[BRIEF] For the listing below, output exactly the lines from the line with "for k in range(steps" up to and including the line with "bm = bmesh.new()", and no other lines.

[DATA FOR THIS TASK]
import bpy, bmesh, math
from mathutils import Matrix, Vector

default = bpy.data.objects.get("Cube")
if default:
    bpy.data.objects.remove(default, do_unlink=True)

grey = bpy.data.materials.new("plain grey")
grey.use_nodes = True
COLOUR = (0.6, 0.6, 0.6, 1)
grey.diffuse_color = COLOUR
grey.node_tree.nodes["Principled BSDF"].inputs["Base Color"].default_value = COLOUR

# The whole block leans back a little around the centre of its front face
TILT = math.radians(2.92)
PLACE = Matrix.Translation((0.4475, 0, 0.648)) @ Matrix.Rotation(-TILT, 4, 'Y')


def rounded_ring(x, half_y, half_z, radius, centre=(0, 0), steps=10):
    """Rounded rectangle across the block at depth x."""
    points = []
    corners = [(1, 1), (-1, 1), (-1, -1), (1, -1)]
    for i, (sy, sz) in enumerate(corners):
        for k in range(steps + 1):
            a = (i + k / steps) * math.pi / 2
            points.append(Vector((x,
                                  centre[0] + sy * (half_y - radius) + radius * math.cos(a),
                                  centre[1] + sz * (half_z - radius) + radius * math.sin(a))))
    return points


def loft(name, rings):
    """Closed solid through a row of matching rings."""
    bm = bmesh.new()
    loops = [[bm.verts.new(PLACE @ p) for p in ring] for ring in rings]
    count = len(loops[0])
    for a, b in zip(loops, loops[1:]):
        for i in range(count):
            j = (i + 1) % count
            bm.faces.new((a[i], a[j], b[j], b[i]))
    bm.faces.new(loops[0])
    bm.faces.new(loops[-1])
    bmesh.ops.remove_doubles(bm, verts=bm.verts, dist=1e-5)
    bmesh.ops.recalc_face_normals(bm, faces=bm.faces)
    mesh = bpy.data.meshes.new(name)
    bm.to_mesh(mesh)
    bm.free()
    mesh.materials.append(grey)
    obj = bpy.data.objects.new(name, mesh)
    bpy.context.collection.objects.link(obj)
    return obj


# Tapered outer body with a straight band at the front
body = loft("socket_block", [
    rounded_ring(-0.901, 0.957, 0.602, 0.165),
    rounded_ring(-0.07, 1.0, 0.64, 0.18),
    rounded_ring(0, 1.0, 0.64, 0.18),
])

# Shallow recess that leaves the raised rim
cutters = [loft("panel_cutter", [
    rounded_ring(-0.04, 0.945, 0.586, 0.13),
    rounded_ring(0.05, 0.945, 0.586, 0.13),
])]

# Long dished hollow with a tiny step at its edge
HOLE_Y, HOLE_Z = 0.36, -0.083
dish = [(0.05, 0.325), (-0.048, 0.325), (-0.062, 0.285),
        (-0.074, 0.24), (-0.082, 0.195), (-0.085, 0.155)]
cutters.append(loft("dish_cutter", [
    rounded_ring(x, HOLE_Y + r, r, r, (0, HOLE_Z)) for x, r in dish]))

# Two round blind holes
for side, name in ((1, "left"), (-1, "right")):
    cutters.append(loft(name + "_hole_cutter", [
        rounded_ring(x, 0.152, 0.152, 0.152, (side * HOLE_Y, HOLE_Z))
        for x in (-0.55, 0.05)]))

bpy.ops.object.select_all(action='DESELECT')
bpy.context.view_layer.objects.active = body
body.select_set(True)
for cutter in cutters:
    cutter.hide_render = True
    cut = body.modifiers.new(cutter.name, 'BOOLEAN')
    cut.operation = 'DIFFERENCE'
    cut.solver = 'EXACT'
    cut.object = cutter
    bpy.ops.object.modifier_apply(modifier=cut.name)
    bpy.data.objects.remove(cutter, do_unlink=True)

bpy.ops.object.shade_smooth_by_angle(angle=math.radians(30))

[RESPONSE TO THE EXERCISE]
        for k in range(steps + 1):
            a = (i + k / steps) * math.pi / 2
            points.append(Vector((x,
                                  centre[0] + sy * (half_y - radius) + radius * math.cos(a),
                                  centre[1] + sz * (half_z - radius) + radius * math.sin(a))))
    return points


def loft(name, rings):
    """Closed solid through a row of matching rings."""
    bm = bmesh.new()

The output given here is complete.